This is how the garden-in-a-box plants supposed to look like on their third year – with our experience with the Spring garden, I expect most of the plants to reach their mature sizes in their second summer!
Before we put down mulch, Slav and I put in drip irrigation for the entire garden bed. We divided the whole planting bed into two zones according to the water need – one for the arborvitaes, and the other one for all the other perennials.
We then put down 4″ of wood chips to cover every inch of the bare soil. (We get our mulch for free from our city park service), then top dressed the planting bed with additional 1″ of black mulch. Slav and I both love the look of green plants again black mulch. However, we want to use as little dye as possible, even though it is advertised as a natural, non-toxic high quality dye . So top dressing is the best solution for us.
With >4″ of mulch, we only need to water once a week to keep the soil damp and cool. Mulch also allows everything in this flower bed to naturalize and spread. We only used landscape fabric under the arborvitaes and at the bottom of the dry creek, since we do not want anything (else) to grow there.
Here is our finished flower bed. 🙂
Cherry on top, I made a fall wreath for the front door and Slav replaced the rusty and old hose hanger with a brand new Eley hose reel.
Remember the sad before?
And this is the happy “after” after we replace the 600-sqft of tired grass and weeds…

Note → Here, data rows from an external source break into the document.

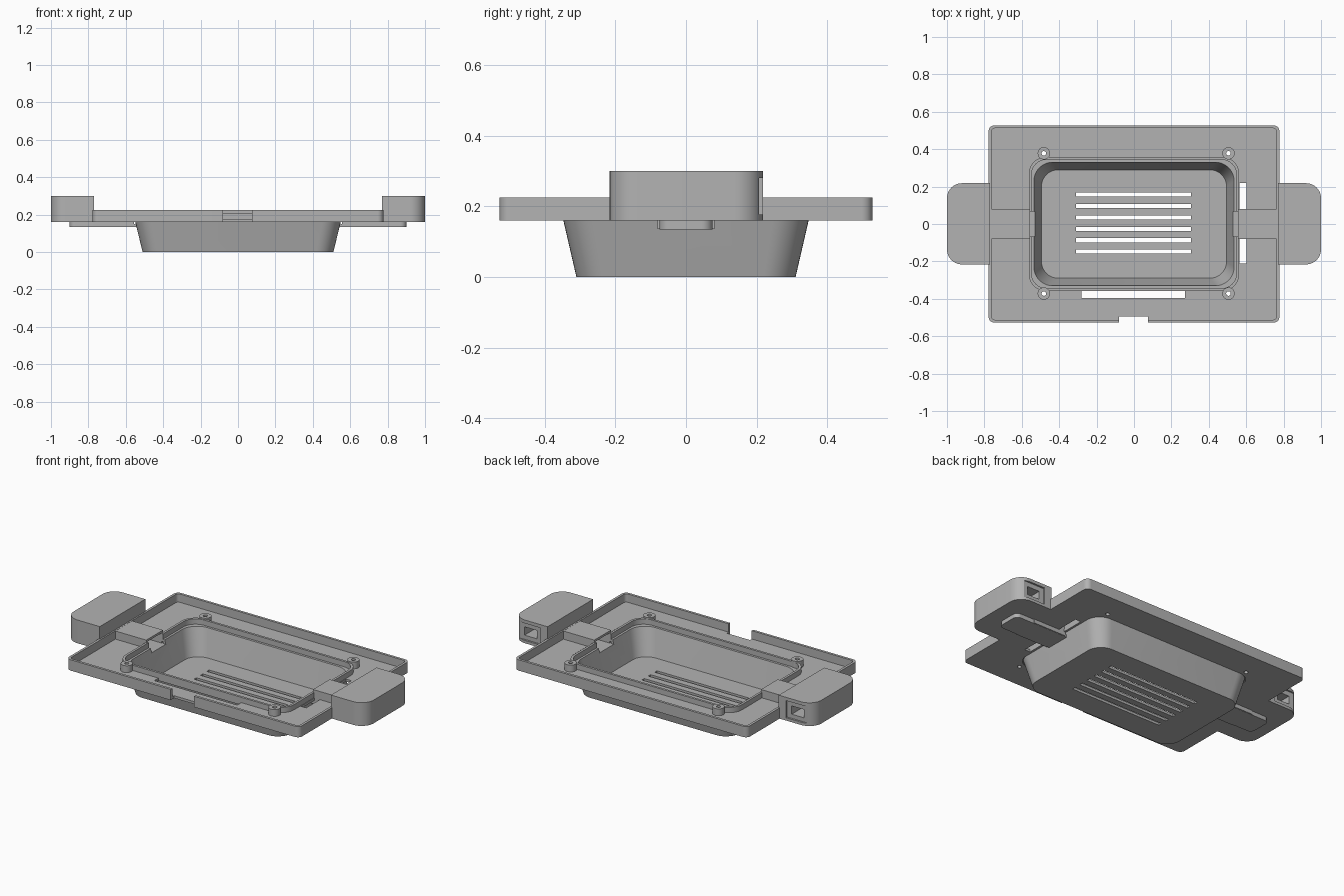
import bpy, bmesh
from math import cos, sin, pi, radians

if "Cube" in bpy.data.objects:
    bpy.data.objects.remove(bpy.data.objects["Cube"])

grey = bpy.data.materials.new("plain grey")
grey.use_nodes = True
GREY = (0.45, 0.45, 0.45, 1)
grey.diffuse_color = GREY
grey.node_tree.nodes["Principled BSDF"].inputs["Base Color"].default_value = GREY


def rounded_ring(hx, hy, r, steps=10):
    """Outline of a rounded rectangle, counter-clockwise."""
    pts = []
    for i, (sx, sy) in enumerate([(1, 1), (-1, 1), (-1, -1), (1, -1)]):
        for k in range(steps + 1):
            a = (i + k / steps) * pi / 2
            pts.append((sx * (hx - r) + r * cos(a), sy * (hy - r) + r * sin(a)))
    return pts


def loft(name, sections, loop=False, at=(0, 0)):
    """Skin rounded-rectangle sections (half x, half y, z, radius)."""
    bm = bmesh.new()
    rings = [[bm.verts.new((x + at[0], y + at[1], z)) for x, y in rounded_ring(hx, hy, r)]
             for hx, hy, z, r in sections]
    pairs = list(zip(rings, rings[1:]))
    if loop:
        pairs.append((rings[-1], rings[0]))
    for low, high in pairs:
        for i in range(len(low)):
            j = (i + 1) % len(low)
            bm.faces.new((low[i], low[j], high[j], high[i]))
    if not loop:
        bm.faces.new(rings[0][::-1])
        bm.faces.new(rings[-1])
    bmesh.ops.remove_doubles(bm, verts=bm.verts, dist=1e-6)
    bmesh.ops.recalc_face_normals(bm, faces=bm.faces)
    mesh = bpy.data.meshes.new(name)
    bm.to_mesh(mesh)
    bm.free()
    mesh.materials.append(grey)
    ob = bpy.data.objects.new(name, mesh)
    bpy.context.collection.objects.link(ob)
    return ob


def box(name, x, y, z, r=0.0001):
    """Upright block between the given limits, with rounded vertical edges."""
    hx, hy = abs(x[1] - x[0]) / 2, (y[1] - y[0]) / 2
    return loft(name, [(hx, hy, z[0], r), (hx, hy, z[1], r)],
                at=((x[0] + x[1]) / 2, (y[0] + y[1]) / 2))


def sharp_box(name, x, y, z):
    """Plain block, used for cutting."""
    bm = bmesh.new()
    bmesh.ops.create_cube(bm, size=1)
    for v in bm.verts:
        v.co = [(lim[0] + lim[1]) / 2 + c * abs(lim[1] - lim[0])
                for c, lim in zip(v.co, (x, y, z))]
    mesh = bpy.data.meshes.new(name)
    bm.to_mesh(mesh)
    bm.free()
    mesh.materials.append(grey)
    ob = bpy.data.objects.new(name, mesh)
    bpy.context.collection.objects.link(ob)
    return ob


def cut(target, cutters):
    """Subtract each cutter from the target."""
    bpy.context.view_layer.objects.active = target
    for c in cutters:
        c.hide_render = True
        mod = target.modifiers.new("cut", 'BOOLEAN')
        mod.operation = 'DIFFERENCE'
        mod.solver = 'EXACT'
        mod.object = c
        bpy.ops.object.modifier_apply(modifier=mod.name)


BASE, FLOOR, RIM = 0.16, 0.175, 0.225
parts, helpers = [], []


def cutter(x, y, z):
    c = sharp_box("cutter", x, y, z)
    helpers.append(c)
    return c


# Flat tray with a raised rim and a central opening
tray = loft("tray", [(0.777, 0.527, BASE, 0.03), (0.777, 0.527, RIM, 0.03),
                     (0.762, 0.512, RIM, 0.018), (0.762, 0.512, FLOOR, 0.018),
                     (0.552, 0.348, FLOOR, 0.09), (0.552, 0.348, BASE, 0.09)], loop=True)

# Tapered basin with a standing lip and an inner ledge
basin = loft("basin", [(0.51, 0.31, 0, 0.09), (0.55, 0.348, 0.165, 0.10),
                       (0.562, 0.358, 0.165, 0.09), (0.562, 0.358, 0.207, 0.09),
                       (0.548, 0.344, 0.207, 0.08), (0.548, 0.344, FLOOR, 0.08),
                       (0.535, 0.33, FLOOR, 0.10), (0.495, 0.29, 0.015, 0.09)])
parts += [tray, basin]

# Vent slots in the basin floor
cut(basin, [cutter((-0.31, 0.305), (y - 0.011, y + 0.011), (-0.1, 0.1))
            for y in [0.157 - 0.061 * i for i in range(6)]])

# Rim notch, front slot and side slot
cut(tray, [cutter((-0.08, 0.075), (-0.6, -0.495), (0, 0.4)),
           cutter((-0.28, 0.272), (-0.396, -0.358), (0, 0.4)),
           cutter((0.565, 0.602), (-0.21, 0.22), (0, 0.4))])

# Screw bosses with through holes
for x in (-0.482, 0.505):
    for y in (-0.372, 0.378):
        drill = loft("cutter", [(0.012, 0.012, 0, 0.012), (0.012, 0.012, 0.4, 0.012)], at=(x, y))
        helpers.append(drill)
        cut(tray, [drill])
        parts.append(loft("screw_boss", [(0.033, 0.033, 0.17, 0.033), (0.033, 0.033, 0.216, 0.033),
                                         (0.012, 0.012, 0.216, 0.012), (0.012, 0.012, 0.17, 0.012)],
                          loop=True, at=(x, y)))

for side, s in (("left", 1), ("right", -1)):
    # Block at the end of the tray, rounded only on its outer corners
    block = box(side + "_end_block", (s * 0.6, s * 1.0), (-0.216, 0.218), (BASE, 0.30), 0.08)
    cut(block, [cutter((s * 0.5, s * 0.771), (-0.4, 0.4), (0, 0.5)),
                cutter((s * 0.82, s * 0.96), (0.207, 0.3), (0.177, 0.28)),
                cutter((s * 0.85, s * 0.932), (0.1, 0.3), (0.202, 0.252))])

    # Cable tunnel from the basin to the block
    tunnel = sharp_box(side + "_tunnel", (s * 0.556, s * 0.776), (-0.08, 0.08), (0.136, 0.224))
    bore = cutter((s * 0.5, s * 0.74), (-0.067, 0.067), (0.15, 0.211))
    for ob in (tunnel, basin, tray):
        cut(ob, [bore])

    # Tab under the tray
    tab = box(side + "_under_tab", (s * 0.6, s * 0.9), (-0.075, 0.075), (0.135, 0.162), 0.03)
    cut(tab, [cutter((s * 0.55, s * 0.65), (-0.2, 0.2), (0, 0.4))])
    neck = sharp_box(side + "_tab_neck", (s * 0.54, s * 0.65), (-0.075, 0.075), (0.135, 0.15))
    parts += [block, tunnel, tab, neck]

for ob in helpers:
    bpy.data.objects.remove(ob)

# Smooth the rounded corners and keep the edges sharp
bpy.ops.object.select_all(action='DESELECT')
for ob in parts:
    ob.select_set(True)
bpy.context.view_layer.objects.active = tray
bpy.ops.object.shade_smooth_by_angle(angle=radians(30))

We. Love. It! We will be keeping an close eye on all the tiny plants and baby them over their first winter. I think it might be time for another video walkthrough of the yard, don’t you think?